▶ WHAT THE EXERCISE ASKS:
Each line in the records that mentions the word "range" needs to be listed.

▶ LISTED RECORDS:
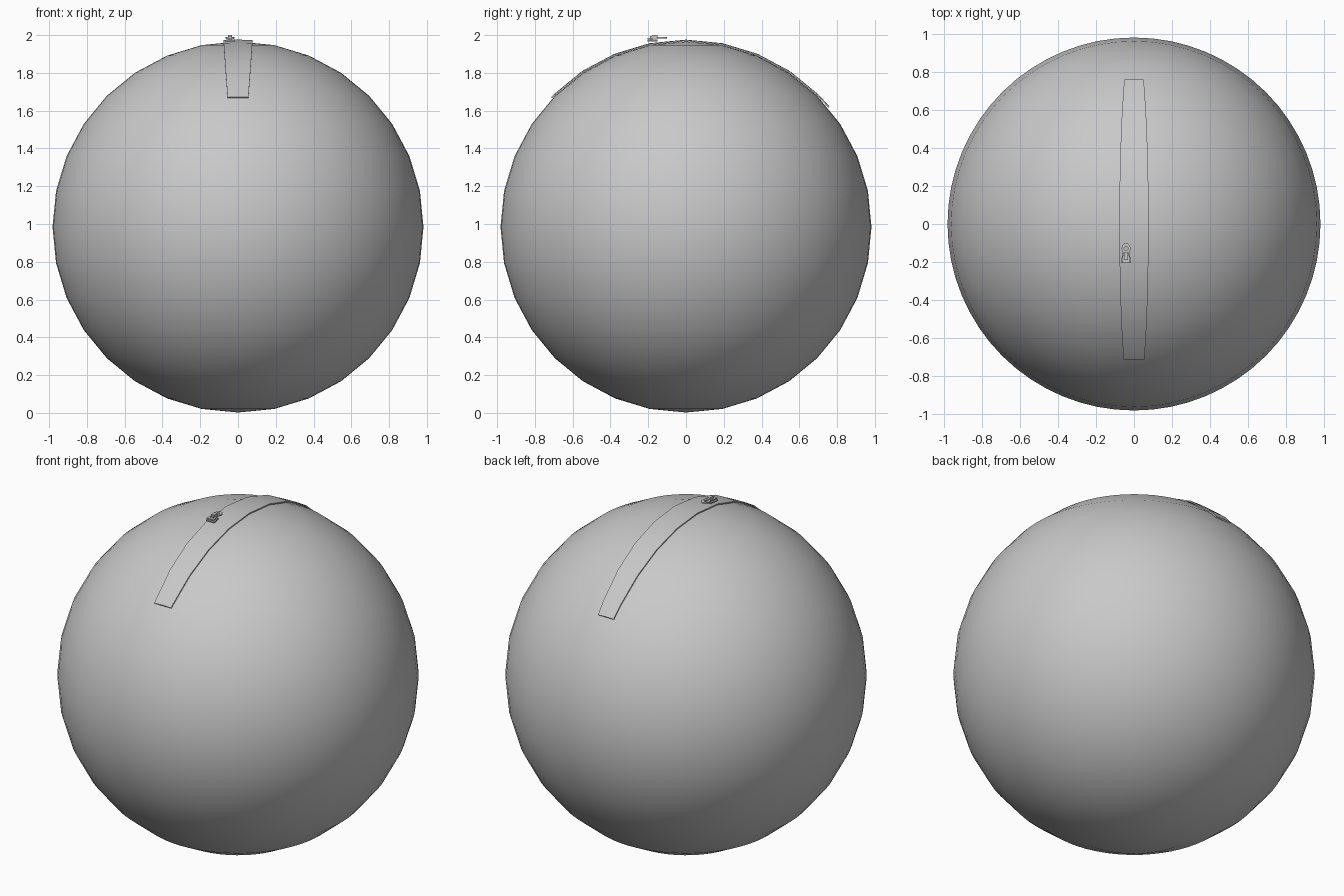
import bpy, bmesh, math
from mathutils import Vector

if "Cube" in bpy.data.objects:
    bpy.data.objects.remove(bpy.data.objects["Cube"])

R, CZ = 0.982, 0.984


def material(name, v):
    m = bpy.data.materials.new(name)
    m.diffuse_color = (v, v, v, 1)
    m.use_nodes = True
    m.node_tree.nodes["Principled BSDF"].inputs["Base Color"].default_value = m.diffuse_color
    return m


grey = material("soft grey", 0.58)


def finish(name, bm, angle=40):
    bmesh.ops.recalc_face_normals(bm, faces=bm.faces)
    me = bpy.data.meshes.new(name)
    bm.to_mesh(me)
    bm.free()
    ob = bpy.data.objects.new(name, me)
    bpy.context.collection.objects.link(ob)
    me.materials.append(grey)
    bpy.ops.object.select_all(action='DESELECT')
    ob.select_set(True)
    bpy.context.view_layer.objects.active = ob
    bpy.ops.object.shade_smooth_by_angle(angle=math.radians(angle))
    return ob


# Round body: 16 rings, finer around
bm = bmesh.new()
bmesh.ops.create_uvsphere(bm, u_segments=64, v_segments=16, radius=R)
bmesh.ops.translate(bm, verts=bm.verts, vec=(0, 0, CZ))
finish("ball_body", bm)

# Zip strip: thin curved band over the top, tapering to its ends
bm = bmesh.new()
rows = []
for a in [-46, -45] + [i * 11.25 for i in range(-3, 5)] + [50]:
    t = math.radians(a)
    half = 0.077 - 0.022 * (abs(a) / 46) ** 2
    rows.append([bm.verts.new((s * half, r * math.sin(t), CZ + r * math.cos(t) - abs(s) * 0.002))
                 for r, s in ((0.992, -1), (0.992, 0), (0.992, 1), (0.985, 1), (0.985, -1))])
for p, q in zip(rows, rows[1:]):
    for i in range(5):
        j = (i + 1) % 5
        bm.faces.new((p[i], p[j], q[j], q[i]))
bm.faces.new(rows[0])
bm.faces.new(rows[-1])
finish("zip_strip", bm)


def plate(name, outline, z, h):
    """Closed outline extruded upward."""
    bm = bmesh.new()
    f = bm.faces.new([bm.verts.new((x, y, z)) for x, y in outline])
    ext = bmesh.ops.extrude_face_region(bm, geom=[f])
    bmesh.ops.translate(bm, vec=(0, 0, h),
                        verts=[v for v in ext["geom"] if isinstance(v, bmesh.types.BMVert)])
    return finish(name, bm)


PX = -0.042

# Slider: wide base and narrower top plate joined by a bridge
def waist(w):
    half = [(w, -0.205), (w, -0.185), (w * 0.72, -0.165), (w * 0.72, -0.15)]
    return [(PX + x, y) for x, y in half] + [(PX - x, y) for x, y in reversed(half)]


plate("slider_base", waist(0.026), 1.966, 0.007)
plate("slider_top", waist(0.022), 1.978, 0.007)
plate("slider_bridge", [(PX - .01, -.19), (PX + .01, -.19), (PX + .01, -.16), (PX - .01, -.16)], 1.97, 0.024)

# Pull tab: flat ring with an open eye
bm = bmesh.new()
N = 24
loops = []
for rx, ry, z in ((.023, .029, 1.982), (.023, .029, 1.989), (.01, .012, 1.989), (.01, .012, 1.982)):
    loops.append([bm.verts.new((PX + rx * math.cos(2 * math.pi * i / N),
                                -0.129 + ry * math.sin(2 * math.pi * i / N), z)) for i in range(N)])
for k in range(4):
    a, b = loops[k], loops[(k + 1) % 4]
    for i in range(N):
        j = (i + 1) % N
        bm.faces.new((a[i], a[j], b[j], b[i]))
finish("pull_tab", bm)

# Link between the slider and the tab
plate("pull_link", [(PX - .011, -.18), (PX + .011, -.18), (PX + .011, -.15), (PX - .011, -.15)], 1.984, 0.016)
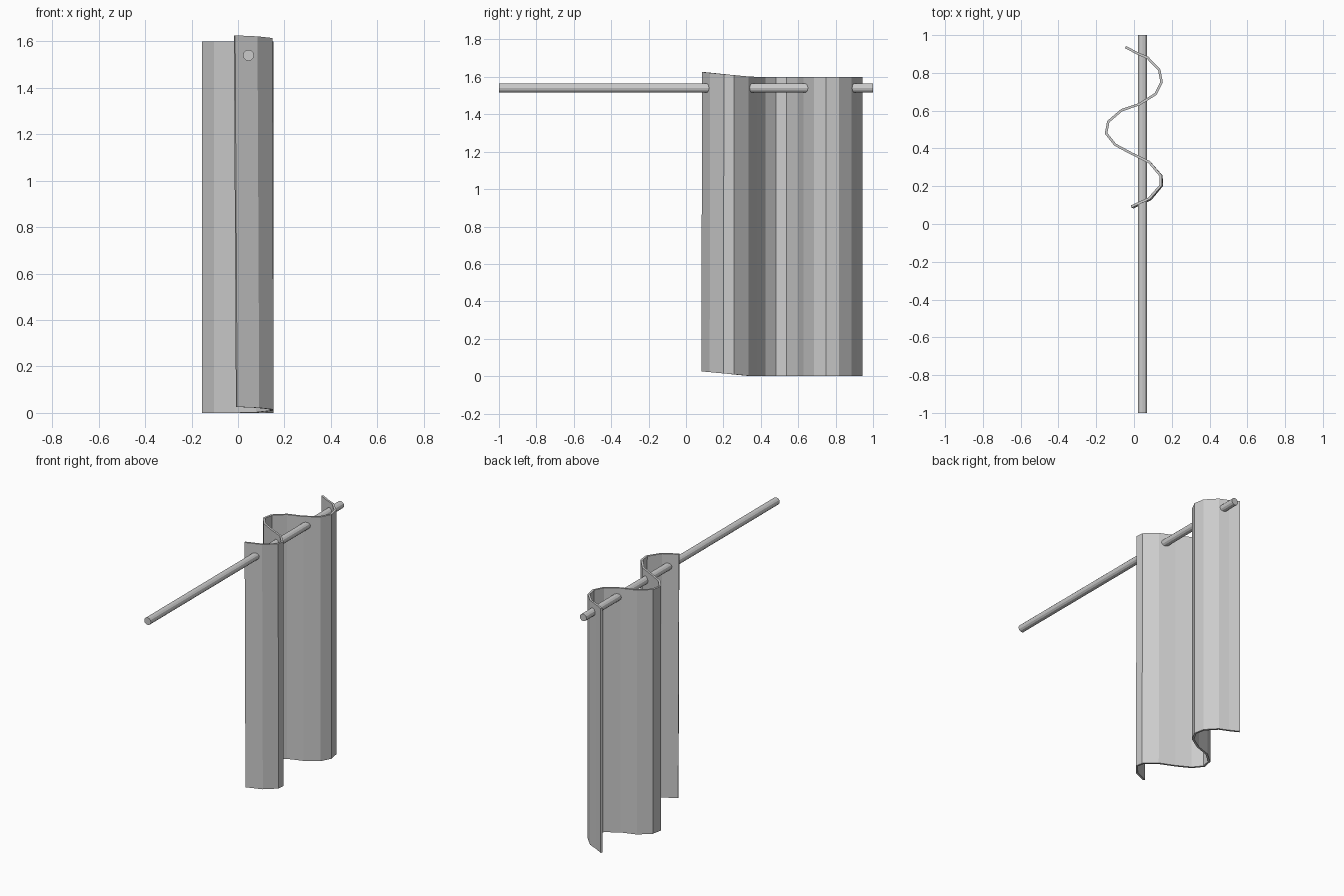
import bpy, bmesh, math

if "Cube" in bpy.data.objects:
    bpy.data.objects.remove(bpy.data.objects["Cube"])

# Curtain rod running front to back
bpy.ops.mesh.primitive_cylinder_add(vertices=12, radius=0.024, depth=2,
                                    location=(0.045, 0, 1.54),
                                    rotation=(math.pi / 2, 0, 0))
bpy.context.object.name = "curtain_rod"

# Wavy curtain: plan-view fold line, extruded upwards
folds = [(-0.015, 0.092), (0.08, 0.135), (0.142, 0.205), (0.142, 0.255),
         (0.08, 0.328), (-0.013, 0.373), (-0.10, 0.42), (-0.148, 0.48),
         (-0.136, 0.542), (-0.066, 0.602), (0.03, 0.635), (0.114, 0.688),
         (0.146, 0.75), (0.134, 0.815), (0.072, 0.88), (0.015, 0.905),
         (-0.045, 0.937)]
HEIGHT = 1.6

bm = bmesh.new()
columns = []
for x, y in folds:
    lift = max(0.0, (0.35 - y) / 0.26)      # front edge is slightly raised and leaning
    columns.append((bm.verts.new((x + 0.009 * lift, y - 0.004 * lift, 0.026 * lift)),
                    bm.verts.new((x, y, HEIGHT + 0.026 * lift))))
for (a, b), (c, d) in zip(columns, columns[1:]):
    bm.faces.new((a, c, d, b))
mesh = bpy.data.meshes.new("curtain")
bm.to_mesh(mesh)
bm.free()
curtain = bpy.data.objects.new("curtain", mesh)
bpy.context.collection.objects.link(curtain)

# Cloth thickness
solid = curtain.modifiers.new("thickness", 'SOLIDIFY')
solid.thickness = 0.013
solid.offset = 0
solid.use_even_offset = True
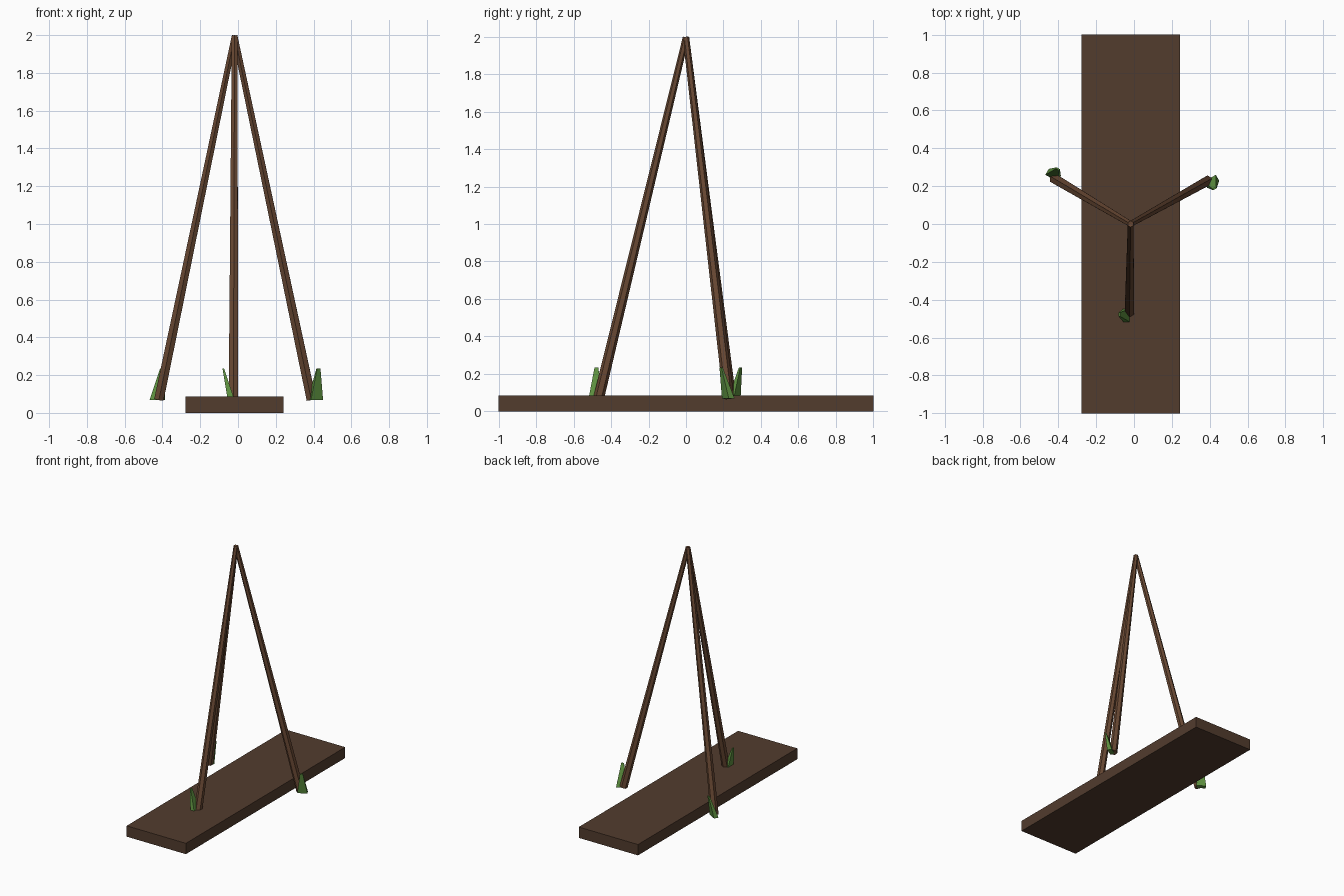
import bpy, bmesh, math
from mathutils import Vector, Matrix

if "Cube" in bpy.data.objects:
    bpy.data.objects.remove(bpy.data.objects["Cube"])

APEX = Vector((-0.018, 0.0, 1.996))


def material(name, rgb):
    m = bpy.data.materials.new(name)
    m.diffuse_color = (*rgb, 1)
    m.use_nodes = True
    m.node_tree.nodes["Principled BSDF"].inputs["Base Color"].default_value = m.diffuse_color
    return m


def make_object(name, bm, mat):
    bmesh.ops.recalc_face_normals(bm, faces=bm.faces)
    me = bpy.data.meshes.new(name)
    bm.to_mesh(me)
    bm.free()
    me.materials.append(mat)
    ob = bpy.data.objects.new(name, me)
    bpy.context.collection.objects.link(ob)
    return ob


wood_dark = material("dark_wood", (0.085, 0.045, 0.027))
wood = material("wood", (0.14, 0.065, 0.033))
green = material("leaf_green", (0.11, 0.28, 0.05))


# Ground plank
bm = bmesh.new()
bmesh.ops.create_cube(bm, size=1, matrix=Matrix.Translation((-0.018, 0, 0.043))
                      @ Matrix.Diagonal((0.52, 2.0, 0.086, 1)))
make_object("plank", bm, wood_dark)


# Tapered six-sided pole from foot to apex
def pole(name, turn):
    foot = Vector((-0.006, -0.466, 0.071 - APEX.z))
    bm = bmesh.new()
    axis = -foot
    rot = axis.to_track_quat('Z', 'Y').to_matrix().to_4x4()
    bmesh.ops.create_cone(bm, cap_ends=True, segments=6, radius1=0.029, radius2=0.017,
                          depth=axis.length, matrix=Matrix.Translation(foot / 2) @ rot)
    bm.transform(Matrix.Translation(APEX) @ turn)
    make_object(name, bm, wood)


# Flat leaning grass blade beside the foot
def blade(name, turn):
    bm = bmesh.new()
    rings = []
    for cx, cy, z, hx, hy in ((-0.018, -0.483, 0.068, 0.018, 0.037),
                              (-0.06, -0.478, 0.235, 0.004, 0.010)):
        rings.append([bm.verts.new((cx + sx * hx, cy + sy * hy, z - APEX.z))
                      for sx, sy in ((-1, -1), (1, -1), (1, 1), (-1, 1))])
    low, high = rings
    for i in range(4):
        j = (i + 1) % 4
        bm.faces.new((low[i], low[j], high[j], high[i]))
    bm.faces.new(low[::-1])
    bm.faces.new(high)
    bm.transform(Matrix.Translation(APEX) @ turn)
    make_object(name, bm, green)


# Three-fold repeat around the apex
for i, side in enumerate(("front", "right", "left")):
    turn = Matrix.Rotation(math.radians(120 * i), 4, 'Z')
    pole(side + "_pole", turn)
    blade(side + "_grass_blade", turn)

▶ PROBLEM SOLUTION:
for a in [-46, -45] + [i * 11.25 for i in range(-3, 5)] + [50]:
    for i in range(5):
                                -0.129 + ry * math.sin(2 * math.pi * i / N), z)) for i in range(N)])
for k in range(4):
    for i in range(N):
    for i in range(4):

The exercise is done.